Phoongyees with Mendicant Pots in their hands going their rounds to receive the food given them by the charitably disposed, [Mandalay]
Photographer: Hooper, Willoughby Wallace (1837-1912)
Medium: Photographic print
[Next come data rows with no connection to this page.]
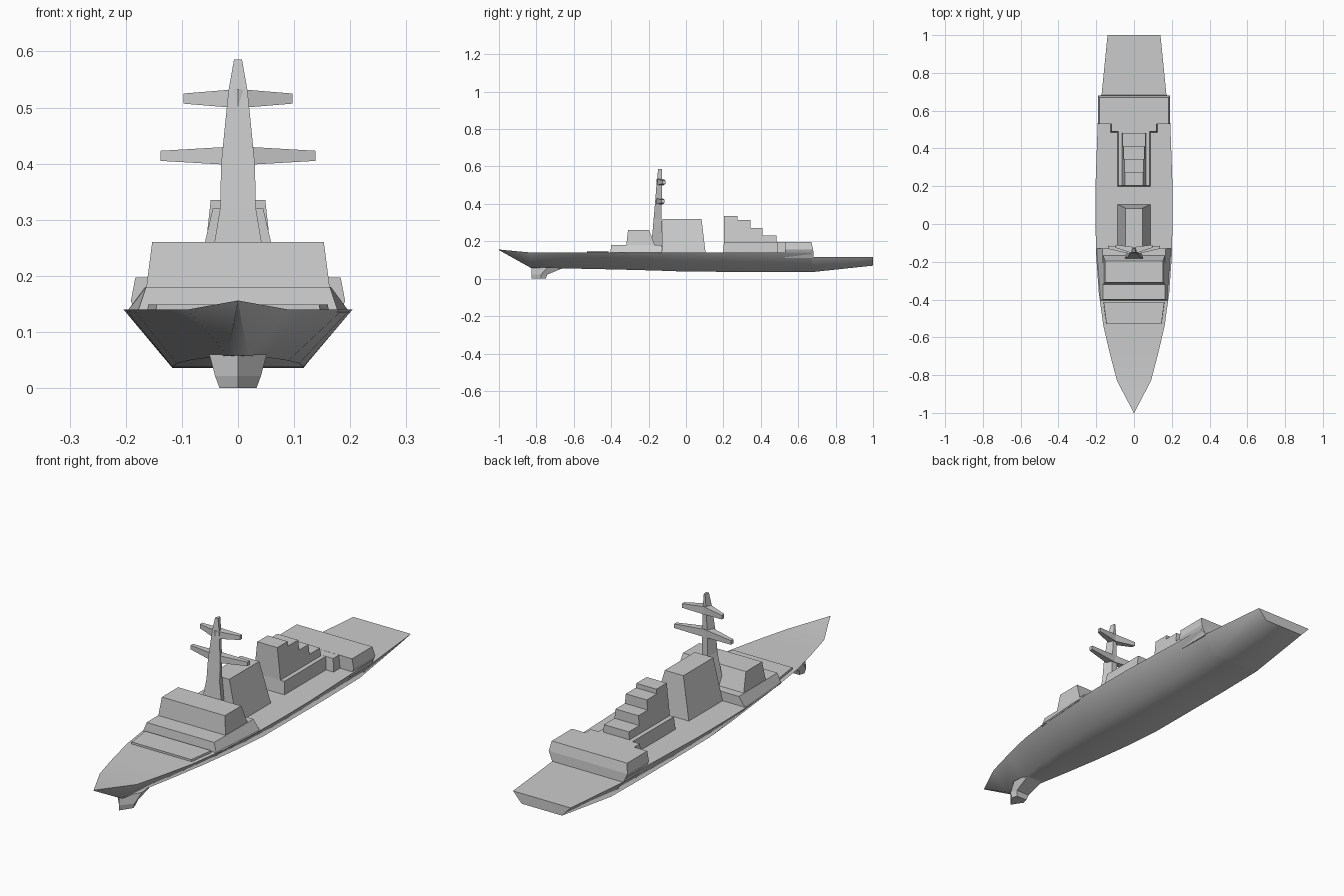
import bpy, bmesh

if "Cube" in bpy.data.objects:
    bpy.data.objects.remove(bpy.data.objects["Cube"])


def loft(name, rings, smooth=None):
    """Skin a list of equal-length vertex rings and cap both ends."""
    bm = bmesh.new()
    loops = [[bm.verts.new(p) for p in ring] for ring in rings]
    n = len(loops[0])
    for a, b in zip(loops, loops[1:]):
        for i in range(n):
            j = (i + 1) % n
            bm.faces.new((a[i], a[j], b[j], b[i]))
    bm.faces.new(loops[0][::-1])
    bm.faces.new(loops[-1])
    bmesh.ops.recalc_face_normals(bm, faces=bm.faces)
    me = bpy.data.meshes.new(name)
    bm.to_mesh(me)
    bm.free()
    ob = bpy.data.objects.new(name, me)
    bpy.context.collection.objects.link(ob)
    if smooth:
        bpy.ops.object.select_all(action='DESELECT')
        bpy.context.view_layer.objects.active = ob
        ob.select_set(True)
        bpy.ops.object.shade_smooth_by_angle(angle=smooth)
    return ob


def plan(z, front, back):
    """Four-sided plan ring; front and back are (y, half width)."""
    (y0, w0), (y1, w1) = front, back
    return [(-w0, y0, z), (w0, y0, z), (w1, y1, z), (-w1, y1, z)]


# Hull stations: y, deck half width, deck z, bottom half width, bottom z
stations = [
    (-1.0, .001, .156, .001, .153),
    (-.83, .09, .140, .018, .058),
    (-.69, .127, .140, .040, .055),
    (-.54, .162, .140, .065, .053),
    (-.36, .187, .140, .090, .049),
    (-.17, .200, .140, .109, .044),
    (0, .204, .140, .117, .038),
    (.20, .204, .140, .117, .037),
    (.45, .195, .140, .117, .036),
    (.67, .187, .140, .114, .036),
    (.68, .172, .115, .114, .036),
    (1.0, .140, .115, .098, .070),
]
loft("hull", [[(-b, y, zb), (b, y, zb), (t, y, zt), (-t, y, zt)]
              for y, t, zt, b, zb in stations], smooth=1.0)

# Sonar dome under the bow
loft("sonar_dome", [
    [(0, -.825, z), (w, yw, z), (w * .8, yb, z), (-w * .8, yb, z), (-w, yw, z)]
    for z, w, yw, yb in ((0, .033, -.775, -.75), (.022, .041, -.775, -.742),
                         (.06, .051, -.74, -.65))])

# Foredeck plate and stepped bridge house
loft("foredeck_plate", [plan(.13, (-.53, .147), (-.415, .163)),
                        plan(.149, (-.53, .145), (-.415, .160))])
loft("bridge_base", [plan(.135, (-.405, .179), (-.13, .199)),
                     plan(.18, (-.40, .164), (-.13, .166))])
loft("bridge_upper", [plan(.175, (-.32, .164), (-.165, .164)),
                      plan(.26, (-.31, .153), (-.197, .153))])

# Forward funnel
loft("forward_funnel", [plan(.135, (-.13, .088), (.105, .088)),
                        plan(.32, (-.125, .045), (.083, .045))])

# Mast: tapering section, narrower toward the stern
mast = [(.17, .054, -.187, -.125), (.26, .042, -.178, -.128),
        (.32, .032, -.173, -.13), (.40, .030, -.166, -.13),
        (.50, .020, -.158, -.128), (.53, .017, -.155, -.128),
        (.586, .007, -.149, -.128)]
loft("mast", [plan(z, (y0, w), (y1, w * .45)) for z, w, y0, y1 in mast])

# Yardarms swept slightly aft
for label, reach, z, y in (("lower", .138, .414, -.145), ("upper", .097, .516, -.140)):
    rings = []
    for x, h, d, sweep in ((-reach, .009, .008, .022), (0, .017, .018, 0),
                           (reach, .009, .008, .022)):
        yc = y + sweep
        rings.append([(x, yc - d, z - h), (x, yc + d, z - h),
                      (x, yc + d, z + h), (x, yc - d, z + h)])
    loft(label + "_yardarm", rings)

# Aft deckhouse and hangar
loft("aft_deckhouse", [plan(.135, (.197, .088), (.55, .088)),
                       plan(.196, (.203, .083), (.55, .083))])
loft("hangar_vestibule", [plan(.135, (.485, .125), (.55, .125)),
                          plan(.1965, (.49, .119), (.55, .119))])
loft("hangar", [plan(.112, (.53, .172), (.682, .172)),
                plan(.155, (.53, .191), (.68, .191)),
                plan(.197, (.53, .183), (.67, .183))])

# Stepped aft funnel with sloping sides
def funnel_width(z):
    return .064 - (z - .195) * .11


steps = [(.203, .275, .335), (.275, .345, .315), (.345, .41, .272), (.41, .483, .23)]
for i, (y0, y1, top) in enumerate(steps):
    w0, w1 = funnel_width(.19), funnel_width(top)
    loft(f"aft_funnel_step_{i + 1}", [plan(.19, (y0, w0), (y1, w0)),
                                      plan(top, (y0, w1), (y1, w1))])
Photograph of Buddhist monks or pongyis receiving food in Mandalay, Burma (Myanmar), taken by Willoughby Wallace Hooper in 1886. The photograph is from a series documenting the Third Anglo-Burmese War (1885-86), published in 1887 under the title ‘Burmah: a series of one hundred photographs illustrating incidents connected with the British Expeditionary Force to that country, from the embarkation at Madras, 1st Nov, 1885, to the capture of King Theebaw, with many views of Mandalay and surrounding country, native life and industries’. Albums in two editions were issued, one with albumen prints, one with autotypes, along with a set of lantern slides. Hooper made the series while serving as Provost Marshal with the British Expeditionary Force, which entered Mandalay, the Burmese royal capital, on 28 November 1885. The Burmese king, Thibaw (reigned 1878-1885), was deposed and exiled to India and a military occupation of the city began. The war culminated in the annexation of Upper Burma by the British on 1 January 1886. Mandalay was founded in 1857 on the plain surrounding Mandalay Hill, an ancient sacred site, in fulfilment of a Buddhist prophecy that a religious centre would be created there. As a consequence of royal patronage, there were monasteries throughout the city and a large population of monks, for whom receiving food in their begging bowls as an act of charity was part of a daily ritual. A caption by Hooper accompanying the photograph describes the image: “…they do not solicit alms, but go down the street receiving whatever may be offered to them. In this case they are getting a contribution from a girl who, with another woman, probably her mother, is preparing food for sale in the middle of one of the streets.” Hooper was a dedicated amateur photographer and his photographs of the war in Burma are considered “one of the most accomplished and comprehensive records of a nineteenth century military campaign”. The series is also notable for the political scandal which arose following allegations by a journalist that Hooper had acted sadistically in the process of photographing the execution by firing squad of Burmese rebels. The subsequent court of inquiry concluded that he had behaved in a “callous and indecorous” way and the affair raised issues of the ethical role of the photographer in documenting human suffering and the conduct of the British military during a colonial war.